Obviously, Ian Buruma enjoyed being part of this “wet” culture:
Despite the morbidity of their art, Maro and his troupe were enormous fun to be with. We would talk through the night about dance, culture, sex, and literature, while consuming huge amounts of alcohol." (Page 125)
The book dives into those very special sub-cultures of dance groups, film makers, photographers, tattoo makers, and other artists of Japan in the 1970s, just as Ian Buruma did when he moved to Tokyo after his studies of Chinese Literature in Leiden, eager to understand and immerse into that culture.
On the other hand, the book is also a constant reflection on what it is to be a Western foreigner in Japan, a “privileged gaijin”. Even though Ian Buruma obviously tried very hard to become Japanese, he eventually realized that a gajin always remains a gaijin not matter how well he or she speaks the native language. He notes, that the provileg of the gajin is real because it is easy to confuse rarity with being special, even superior, and it is perfectly possible to live a content live in Japan. But it seems to be impossible to fully erase the dividing lines.
For those reasons Iam Buruma leaves Japan to live in London, and later in New York, as writer, historian and editor.

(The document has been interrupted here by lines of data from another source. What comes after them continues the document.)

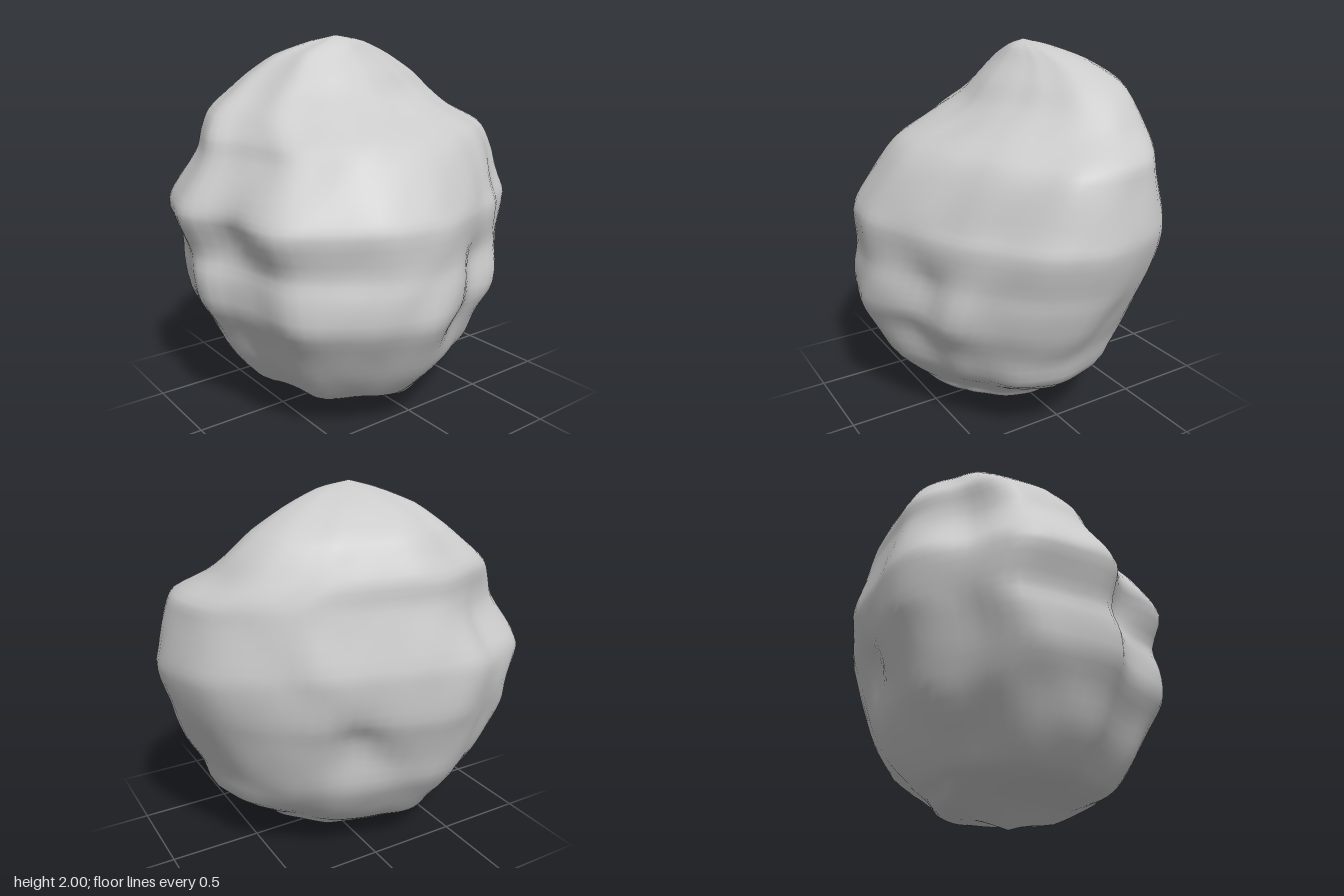
import * as THREE from 'three';

// Plan outline of the boulder at its widest, [x, z], counter-clockwise from above
const OUTLINE = [
  [-0.98, -0.12], [-0.9, 0.05], [-0.86, 0.2], [-0.82, 0.45], [-0.72, 0.57], [-0.4, 0.77], [-0.2, 0.83],
  [-0.05, 0.84], [0.2, 0.77], [0.4, 0.67], [0.53, 0.61], [0.66, 0.51], [0.85, 0.37], [0.93, 0.24],
  [0.975, 0.05], [0.93, -0.18], [0.85, -0.34], [0.7, -0.48], [0.53, -0.6], [0.43, -0.67], [0.2, -0.75],
  [0, -0.8], [-0.22, -0.85], [-0.4, -0.82], [-0.6, -0.71], [-0.75, -0.65], [-0.86, -0.55], [-0.93, -0.35],
];

// Extent of each level: [y, xMin, xMax, zMin, zMax]
const LEVELS = [
  [0, -0.07, -0.07, 0.04, 0.04], [0.03, -0.14, 0, -0.07, 0.14], [0.07, -0.22, 0.12, -0.22, 0.36],
  [0.1, -0.32, 0.36, -0.32, 0.46], [0.15, -0.55, 0.42, -0.42, 0.53], [0.2, -0.63, 0.48, -0.5, 0.59],
  [0.34, -0.74, 0.69, -0.59, 0.7], [0.5, -0.82, 0.75, -0.7, 0.78], [0.65, -0.91, 0.83, -0.75, 0.845],
  [0.8, -0.93, 0.89, -0.8, 0.84], [0.92, -0.92, 0.92, -0.835, 0.82], [1.1, -0.98, 0.975, -0.84, 0.81],
  [1.2, -0.95, 0.97, -0.83, 0.76], [1.4, -0.83, 0.925, -0.76, 0.64], [1.5, -0.79, 0.89, -0.73, 0.55],
  [1.6, -0.71, 0.75, -0.72, 0.38], [1.7, -0.58, 0.65, -0.66, 0.22], [1.8, -0.46, 0.54, -0.59, 0.13],
  [1.9, -0.33, 0.36, -0.43, 0.03], [1.97, -0.15, 0.15, -0.24, -0.03], [2, -0.04, -0.04, -0.11, -0.11],
];

// Local hollows (negative) and swellings: [x, y, z, radius, height]
const FEATURES = [
  [0.18, 0.55, 0.75, 0.16, -0.06], [0.27, 0.85, 0.72, 0.17, -0.06], [0.44, 0.72, 0.62, 0.14, 0.03],
  [-0.25, 1.15, 0.68, 0.3, 0.03], [-0.9, 1.02, 0.08, 0.14, -0.05], [-0.6, 1.45, 0.2, 0.18, -0.04],
  [-0.55, 1.3, -0.55, 0.18, -0.07], [0.25, 0.75, -0.72, 0.2, -0.06], [0.5, 0.6, -0.5, 0.25, 0.03],
  [0.62, 1.45, -0.15, 0.15, -0.03], [-0.05, 1.6, 0.3, 0.2, -0.03],
];

// Gentle fixed-pattern roughness
function roughness(p) {
  let sum = 0;
  for (let k = 1; k <= 3; k++) {
    const f = 5 * k;
    sum += Math.sin(f * p.x + 1.7 * k + 2 * Math.sin(3 * p.y)) * Math.sin(f * p.y + 2.3 * k + 2 * Math.sin(3 * p.z))
      * Math.sin(f * p.z + 0.9 * k + 2 * Math.sin(3 * p.x)) / k;
  }
  return 0.016 * sum;
}

function boulderGeometry(rows, columns) {
  const plan = new THREE.CatmullRomCurve3(OUTLINE.map(([x, z]) => new THREE.Vector3(x, 0, z)), true, 'catmullrom', 0.5);
  const ring = plan.getSpacedPoints(columns).slice(0, columns);
  const span = (a, b) => new THREE.CatmullRomCurve3(
    LEVELS.map((l) => new THREE.Vector3(l[a], l[0], l[b])), false, 'catmullrom', 0.4);
  const spanX = span(1, 2), spanZ = span(3, 4);

  const centre = new THREE.Vector3(0, 1, 0), spot = new THREE.Vector3();
  const positions = [], index = [];
  for (let i = 0; i <= rows; i++) {
    const sx = spanX.getPoint(i / rows), sz = spanZ.getPoint(i / rows);
    const fade = Math.sin(Math.PI * i / rows);
    for (const r of ring) {
      // Fit the plan outline into the extent of this level
      const p = new THREE.Vector3(
        THREE.MathUtils.mapLinear(r.x, -0.98, 0.975, sx.x, sx.z), sx.y,
        THREE.MathUtils.mapLinear(r.z, -0.85, 0.84, sz.x, sz.z));
      let push = roughness(p) * fade;
      for (const [x, y, z, radius, height] of FEATURES) {
        push += height * Math.exp(-p.distanceToSquared(spot.set(x, y, z)) / (radius * radius));
      }
      p.addScaledVector(p.clone().sub(centre).normalize(), push);
      positions.push(p.x, Math.min(2, Math.max(0, p.y)), p.z);
    }
  }
  for (let i = 0; i < rows; i++) {
    for (let j = 0; j < columns; j++) {
      const a = i * columns + j, b = i * columns + (j + 1) % columns;
      const c = b + columns, d = a + columns;
      if (i > 0) index.push(a, b, c);
      if (i < rows - 1) index.push(a, c, d);
      if (i === 0) index.push(a, c, d);
      if (i === rows - 1) index.push(a, b, d);
    }
  }
  // Drop the repeated triangles at the two tips
  const faces = [];
  const seen = new Set();
  for (let k = 0; k < index.length; k += 3) {
    const face = index.slice(k, k + 3), key = face.join();
    if (!seen.has(key)) faces.push(...face);
    seen.add(key);
  }
  const geometry = new THREE.BufferGeometry();
  geometry.setAttribute('position', new THREE.Float32BufferAttribute(positions, 3));
  geometry.setIndex(faces);
  geometry.computeVertexNormals();
  return geometry;
}

export function createModel() {
  const group = new THREE.Group();
  group.name = 'rock';
  const boulder = new THREE.Mesh(boulderGeometry(60, 80), new THREE.MeshStandardMaterial({ color: 0xcccccc }));
  boulder.name = 'boulder';
  group.add(boulder);
  return group;
}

In 2017 he became editor if the New York Review of Books, which he left a year later amid a controversy about his decision to publish an essay by the Canadian talk show host Jian Ghomeshi, who was acquitted in 2016 of one count of choking and four counts of sexual assault, after over 20 women complained either to the police or in the media.
(AJ December 2020)